Trading Boychuk would definitely leave the Bruins with a void to fill. He’s averaged over 20 minutes of ice time per game over the last three seasons, while seeing time on the power play and the penalty kill. He plays a physical game and has a cannon of a shot. Fortunately for the Bruins, they have a number of guys chomping at the bit to get Boychuk’s spot. After spending most of last season in the AHL, Torey Krug really thrived in the spotlight of the NHL playoffs. He became a staple on the power play, helping to transform the Bruins power play into a weapon. Like Krug, Matt Bartkowski spent most of last year in Providence, and stepped into a big role in the playoffs when Andrew Ference went down. While both Krug and Bartkowski would help offset the loss of Boychuk, the most likely candidate to take over the top four spot is Dougie Hamilton. The Bruins first round pick in 2011, Hamilton found himself playing over 17 minutes per game in his rookie year, netting five goals and 16 points. Coincidentally, those 16 points match Johnny Boychuk’s career best, made all the more impressive when you consider that last season was basically halved by the lockout. When you consider that all three of these players will likely progress with more NHL experience (all three are 25 or under and have played less than one full season in the NHL), it makes the decision to put Boychuk on the block that much easier.

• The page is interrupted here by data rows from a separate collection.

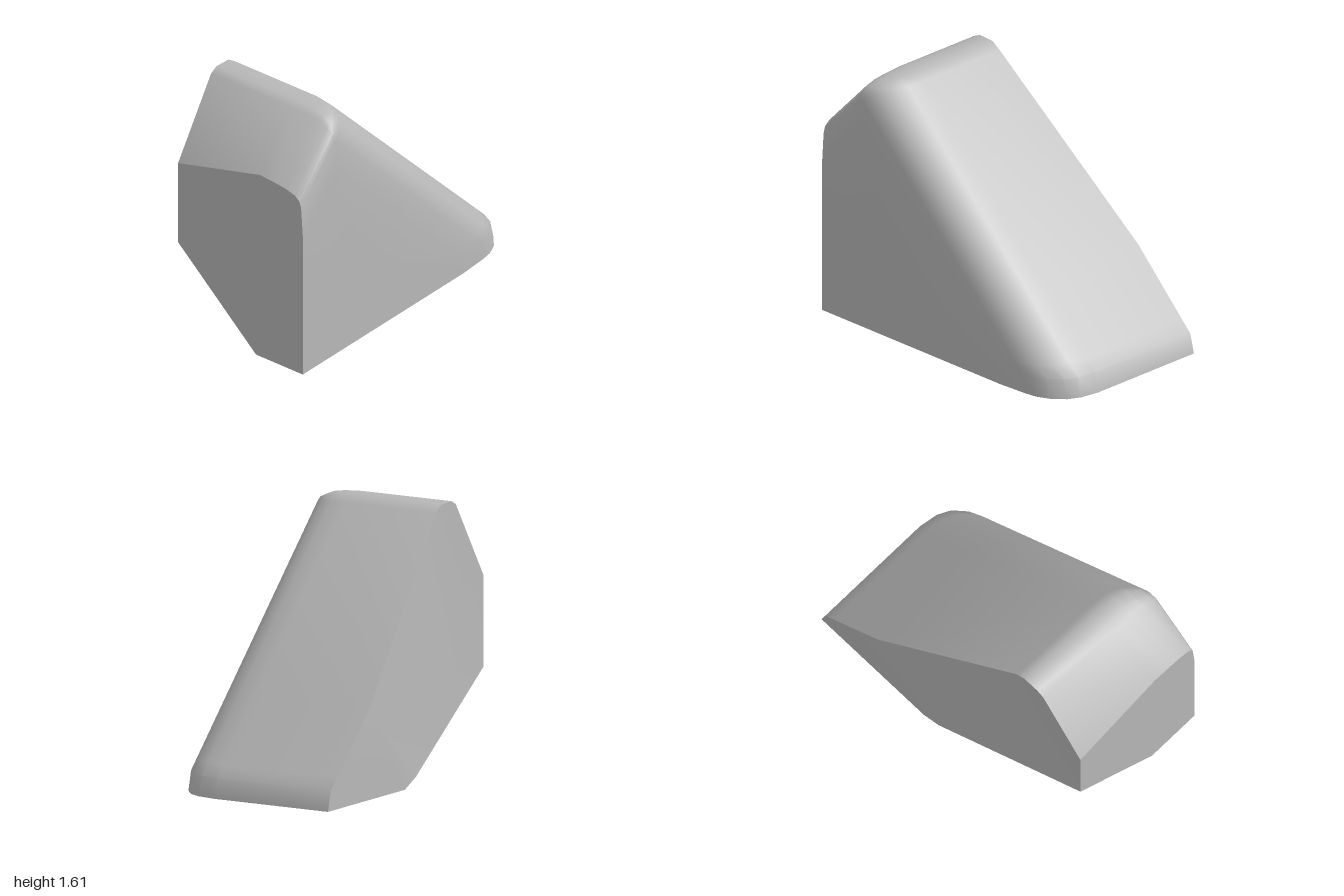
import * as THREE from 'three';
import { toCreasedNormals } from 'three/addons/utils/BufferGeometryUtils.js';

// Point order in every section loop
const A0 = 0, A1 = 1, B = 2, C = 3, C2 = 4, D = 5, E = 6, M = 7, F = 8, G = 9, H = 10, N = 11, K = 12;

// Clockwise outline at depth z: right slope moved in by d, left slope lowered by e, ridge rounding scaled by k
function section(z, d, e, k) {
  const left = 2.27 - e, right = 1.09 - d;
  const tx = (right - left) / 2, ty = (right + left) / 2;
  return [
    [-1, 0], [-1, 0.55], [-1, left - 1.01],
    [tx - 0.1 * k, ty - 0.1 * k], [tx - 0.05 * k, ty - 0.075 * k],
    [tx + 0.06 * k, ty - 0.08 * k], [tx + 0.12 * k, ty - 0.12 * k],
    [0.53 - d, 0.56], [0.9 - d, 0.19], [0.97 - d, 0.12], [1 - d, 0], [0.145, 0],
  ].map(([x, y]) => [x, y, z]);
}

// Rearmost outline, following the slanted cuts
function backSection() {
  const ring = section(-0.57, 0, 0, 1);
  ring[A0][2] = 0.2;
  for (const i of [A1, B, C, C2, D, E]) ring[i][2] = -0.4;
  ring[B][1] = 1.1;
  return ring;
}

function wedgeGeometry() {
  const rings = [
    backSection(),
    section(0.23, 0, 0, 1),
    section(0.35, 0.02, 0.01, 0.9),
    section(0.43, 0.06, 0.02, 0.75),
    section(0.5, 0.14, 0.04, 0.5),
    section(0.535, 0.22, 0.07, 0.3),
    section(0.547, 0.3, 0.11, 0.12),
    section(0.56, 0.5, 0.3, 0.12),
  ];
  const pos = [];
  const tri = (a, b, c) => pos.push(...a, ...b, ...c);
  const n = rings[0].length;

  // Sides, bottom and rounded front edges
  for (let r = 0; r < rings.length - 1; r++) {
    const p = rings[r], q = rings[r + 1];
    for (let i = 0; i < n; i++) {
      const j = (i + 1) % n;
      tri(p[i], q[i], p[j]);
      tri(p[j], q[i], q[j]);
    }
  }

  // Front face
  const front = rings[rings.length - 1];
  const centre = [-0.4, 0.5, 0.56];
  for (let i = 0; i < n; i++) tri(centre, front[(i + 1) % n], front[i]);

  // Back: lower corner cut, flat back, slanted cut and its upper end
  const back = [...rings[0], [0.02, 0.06, -0.57]];
  const faces = [
    [A0, A1, K, N],
    [N, K, M, F, G, H],
    [A1, E, M, K],
    [A1, B, C, C2, D, E],
  ];
  for (const f of faces) {
    for (let i = 1; i < f.length - 1; i++) tri(back[f[0]], back[f[i]], back[f[i + 1]]);
  }

  const geo = new THREE.BufferGeometry();
  geo.setAttribute('position', new THREE.Float32BufferAttribute(pos, 3));
  return toCreasedNormals(geo, THREE.MathUtils.degToRad(32));
}

export function createModel() {
  const group = new THREE.Group();
  group.name = 'wedgeBlock';
  const grey = new THREE.MeshStandardMaterial({ color: 0xb8b8b8 });
  grey.name = 'light grey';
  const body = new THREE.Mesh(wedgeGeometry(), grey);
  body.name = 'wedgeBody';
  group.add(body);
  return group;
}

With Boychuk’s reasonable salary and valuable skill set, he is very attractive to other teams. If a team were to target a play of Boychuk’s caliber in free agency, the deal would likely land well north of $3.36 million per year. When you factor in his age (29 years old), his value goes up even more. Based on the trade value of comparable (or lesser) players, Boychuk could net the Bruins quite a bit near the trade deadline or next summer. Players like Douglas Murray and Robyn Regehr brought back multiple second round draft picks at the trading deadline last season, while Anton Sekera was traded for an NHL defenseman (Jamie McBain) and a second round pick this offseason. Depending on when the Bruins look to move Boychuk, and what their roster looks like at the time, they could help their current roster or help stock pile their prospect pool through the draft. Either way, Boychuk will provide the Bruins organization with great value.
Just as he has done on the ice for the last few years, Johnny Boychuk will help the Bruins even after he moves onto a new team. The cap space will be nice, but the return on Boychuk will go along way in helping bring the Stanley Cup back to Boston.